Plaintiffs contend that Mr. Pinkussohn should not have been allowed to testify, as he was not named in the pretrial order, and that his testimony as to the uses of the knives was irrelevant and inflammatory. But plaintiffs did not seek a continuance to meet Mr. Pinkussohn's testimony, or indicate how they were prejudiced by it. It is clear that his testimony on the uses of the knives was relevant to the issue whether they were switchblade knives


Plaintiffs contend that the counterclaim was based not upon the entry bonds but upon 46 Stat. 734 (1930), 19 U.S.C. § 1514, as it alleged that no timely protest of defendants' demands for liquidated damages had been made and that "the said amounts are now conclusively due and owing, pursuant to" 19 U.S.C. § 1514. That section, however, creates no cause of action; it merely provides that certain decisions of the Customs shall be final if not protested within sixty days. Moreover, the counterclaim referred specifically to defendants' demands, copies of which were attached as exhibits to plaintiffs' complaint, for liquidated damages under the entry bonds.
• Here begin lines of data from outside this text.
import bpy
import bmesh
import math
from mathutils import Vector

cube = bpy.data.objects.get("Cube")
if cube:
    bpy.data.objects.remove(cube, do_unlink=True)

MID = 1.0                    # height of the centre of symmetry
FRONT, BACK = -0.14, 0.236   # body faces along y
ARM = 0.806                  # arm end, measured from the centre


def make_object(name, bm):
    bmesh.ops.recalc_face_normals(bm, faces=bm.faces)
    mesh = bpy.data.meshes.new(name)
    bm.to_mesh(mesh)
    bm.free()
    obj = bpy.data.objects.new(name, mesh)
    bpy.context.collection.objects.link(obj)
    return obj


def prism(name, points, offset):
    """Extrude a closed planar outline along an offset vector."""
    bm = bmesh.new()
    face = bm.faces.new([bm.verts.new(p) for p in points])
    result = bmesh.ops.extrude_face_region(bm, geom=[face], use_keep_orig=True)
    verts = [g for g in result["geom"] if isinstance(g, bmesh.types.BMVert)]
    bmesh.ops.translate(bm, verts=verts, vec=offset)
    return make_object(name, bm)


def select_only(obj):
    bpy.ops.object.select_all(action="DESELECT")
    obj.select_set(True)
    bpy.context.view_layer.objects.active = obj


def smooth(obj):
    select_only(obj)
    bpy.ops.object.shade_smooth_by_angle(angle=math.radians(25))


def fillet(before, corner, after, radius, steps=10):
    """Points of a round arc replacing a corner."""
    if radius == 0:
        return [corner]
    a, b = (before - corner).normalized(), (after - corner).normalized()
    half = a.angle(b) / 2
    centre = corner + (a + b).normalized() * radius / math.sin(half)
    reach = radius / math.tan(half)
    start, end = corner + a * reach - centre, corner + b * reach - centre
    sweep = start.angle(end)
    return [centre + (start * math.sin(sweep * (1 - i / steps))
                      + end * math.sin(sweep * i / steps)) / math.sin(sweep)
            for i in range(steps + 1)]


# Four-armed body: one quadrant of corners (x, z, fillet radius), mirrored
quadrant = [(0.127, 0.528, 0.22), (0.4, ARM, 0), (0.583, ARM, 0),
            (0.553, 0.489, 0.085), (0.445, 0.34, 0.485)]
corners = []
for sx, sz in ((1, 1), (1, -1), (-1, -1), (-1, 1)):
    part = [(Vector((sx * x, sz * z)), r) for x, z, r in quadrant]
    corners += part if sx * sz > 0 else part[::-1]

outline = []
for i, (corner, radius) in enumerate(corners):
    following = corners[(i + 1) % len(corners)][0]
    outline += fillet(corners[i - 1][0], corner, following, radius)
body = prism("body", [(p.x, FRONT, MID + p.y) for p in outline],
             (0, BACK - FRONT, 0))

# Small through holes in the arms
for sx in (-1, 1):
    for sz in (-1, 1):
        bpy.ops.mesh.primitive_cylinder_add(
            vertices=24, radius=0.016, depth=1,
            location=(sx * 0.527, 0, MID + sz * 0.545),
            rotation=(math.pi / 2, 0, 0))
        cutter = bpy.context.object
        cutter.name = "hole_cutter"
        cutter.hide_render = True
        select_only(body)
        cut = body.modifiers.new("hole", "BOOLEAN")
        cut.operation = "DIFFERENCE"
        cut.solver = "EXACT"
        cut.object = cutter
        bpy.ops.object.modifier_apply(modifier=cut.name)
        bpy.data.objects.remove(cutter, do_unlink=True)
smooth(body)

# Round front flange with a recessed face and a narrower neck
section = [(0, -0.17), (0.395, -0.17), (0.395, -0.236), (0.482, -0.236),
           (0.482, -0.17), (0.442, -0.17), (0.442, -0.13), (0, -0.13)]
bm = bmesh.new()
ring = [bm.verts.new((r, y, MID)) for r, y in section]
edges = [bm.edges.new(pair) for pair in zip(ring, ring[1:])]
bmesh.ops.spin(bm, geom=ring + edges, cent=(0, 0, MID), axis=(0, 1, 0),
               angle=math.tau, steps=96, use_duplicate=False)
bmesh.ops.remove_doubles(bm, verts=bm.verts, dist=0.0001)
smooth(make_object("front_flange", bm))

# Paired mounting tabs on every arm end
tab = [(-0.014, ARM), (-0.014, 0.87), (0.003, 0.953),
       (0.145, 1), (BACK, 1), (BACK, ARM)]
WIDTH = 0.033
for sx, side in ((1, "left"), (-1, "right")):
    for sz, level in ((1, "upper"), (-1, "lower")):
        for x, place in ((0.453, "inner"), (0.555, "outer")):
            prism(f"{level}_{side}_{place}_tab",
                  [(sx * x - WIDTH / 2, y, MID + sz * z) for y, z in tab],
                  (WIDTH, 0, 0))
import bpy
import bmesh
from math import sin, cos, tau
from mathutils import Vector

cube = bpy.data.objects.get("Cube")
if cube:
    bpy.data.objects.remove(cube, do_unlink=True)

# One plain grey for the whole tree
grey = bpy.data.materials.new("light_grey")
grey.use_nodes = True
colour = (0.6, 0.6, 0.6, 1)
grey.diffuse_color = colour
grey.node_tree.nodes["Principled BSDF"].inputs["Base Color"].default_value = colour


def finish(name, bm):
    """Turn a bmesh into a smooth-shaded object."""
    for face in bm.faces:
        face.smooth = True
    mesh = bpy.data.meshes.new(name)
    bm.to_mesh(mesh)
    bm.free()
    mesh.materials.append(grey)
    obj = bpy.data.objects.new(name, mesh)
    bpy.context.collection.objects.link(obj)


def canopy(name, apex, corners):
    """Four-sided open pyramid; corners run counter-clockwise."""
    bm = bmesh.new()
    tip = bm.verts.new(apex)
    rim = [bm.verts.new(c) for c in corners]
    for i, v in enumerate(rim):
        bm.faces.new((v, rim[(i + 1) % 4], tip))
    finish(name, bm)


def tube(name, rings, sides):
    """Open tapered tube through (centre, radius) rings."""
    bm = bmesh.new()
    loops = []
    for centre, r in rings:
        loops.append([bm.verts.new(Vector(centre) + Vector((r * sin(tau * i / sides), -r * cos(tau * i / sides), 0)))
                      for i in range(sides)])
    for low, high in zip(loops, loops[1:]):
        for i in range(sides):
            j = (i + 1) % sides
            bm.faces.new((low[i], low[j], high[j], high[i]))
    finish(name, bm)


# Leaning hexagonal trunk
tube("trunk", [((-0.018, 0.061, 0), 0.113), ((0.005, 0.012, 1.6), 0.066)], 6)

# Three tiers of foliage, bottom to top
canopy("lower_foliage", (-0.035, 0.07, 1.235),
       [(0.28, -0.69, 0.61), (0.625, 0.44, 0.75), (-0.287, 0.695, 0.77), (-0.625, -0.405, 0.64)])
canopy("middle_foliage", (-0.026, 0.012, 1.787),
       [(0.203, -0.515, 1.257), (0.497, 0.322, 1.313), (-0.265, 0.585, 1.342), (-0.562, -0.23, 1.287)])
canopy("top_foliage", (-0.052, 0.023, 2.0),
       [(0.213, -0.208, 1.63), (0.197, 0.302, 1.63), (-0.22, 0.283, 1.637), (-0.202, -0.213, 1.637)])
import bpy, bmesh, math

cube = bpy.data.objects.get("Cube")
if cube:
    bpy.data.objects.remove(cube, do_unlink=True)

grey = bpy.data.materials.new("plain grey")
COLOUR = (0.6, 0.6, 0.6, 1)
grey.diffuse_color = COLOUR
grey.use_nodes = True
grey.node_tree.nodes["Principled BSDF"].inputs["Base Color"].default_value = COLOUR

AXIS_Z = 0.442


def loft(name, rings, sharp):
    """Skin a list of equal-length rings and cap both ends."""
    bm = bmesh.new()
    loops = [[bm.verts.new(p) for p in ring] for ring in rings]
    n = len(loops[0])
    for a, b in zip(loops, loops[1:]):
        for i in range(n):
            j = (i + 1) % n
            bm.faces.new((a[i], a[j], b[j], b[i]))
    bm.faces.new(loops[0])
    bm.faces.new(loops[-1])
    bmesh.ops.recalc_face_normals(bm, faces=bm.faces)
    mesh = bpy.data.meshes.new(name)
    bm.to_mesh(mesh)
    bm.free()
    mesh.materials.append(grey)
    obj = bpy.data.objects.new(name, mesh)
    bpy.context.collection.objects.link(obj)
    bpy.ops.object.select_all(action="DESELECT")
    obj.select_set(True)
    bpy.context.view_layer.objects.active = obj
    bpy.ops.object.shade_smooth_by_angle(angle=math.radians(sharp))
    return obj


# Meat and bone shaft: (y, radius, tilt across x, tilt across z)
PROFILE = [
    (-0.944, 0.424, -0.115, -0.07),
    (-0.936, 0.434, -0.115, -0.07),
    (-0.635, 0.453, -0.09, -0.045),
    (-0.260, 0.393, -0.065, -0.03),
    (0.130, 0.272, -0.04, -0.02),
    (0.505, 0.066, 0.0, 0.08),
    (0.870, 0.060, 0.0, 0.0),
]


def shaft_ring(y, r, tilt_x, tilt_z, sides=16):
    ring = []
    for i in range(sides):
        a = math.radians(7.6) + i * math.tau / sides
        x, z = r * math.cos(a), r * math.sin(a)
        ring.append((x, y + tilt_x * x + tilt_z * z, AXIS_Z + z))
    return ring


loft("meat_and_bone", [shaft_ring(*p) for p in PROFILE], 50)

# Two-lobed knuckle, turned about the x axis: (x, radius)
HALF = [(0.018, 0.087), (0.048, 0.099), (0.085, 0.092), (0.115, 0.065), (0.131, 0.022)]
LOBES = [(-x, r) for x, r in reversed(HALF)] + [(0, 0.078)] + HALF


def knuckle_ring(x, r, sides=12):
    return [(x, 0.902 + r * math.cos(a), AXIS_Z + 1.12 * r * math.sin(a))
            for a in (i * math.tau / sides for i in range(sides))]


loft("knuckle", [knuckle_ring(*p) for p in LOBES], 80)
Thus plaintiffs were apprised of the basis of the counterclaim, as is underscored by the fact that their reply to the counterclaim pleaded as a defense that the sureties on the entry bonds were indispensable parties. (The sureties were notified of the trial of the counterclaim, and stated that they did not wish to appear.)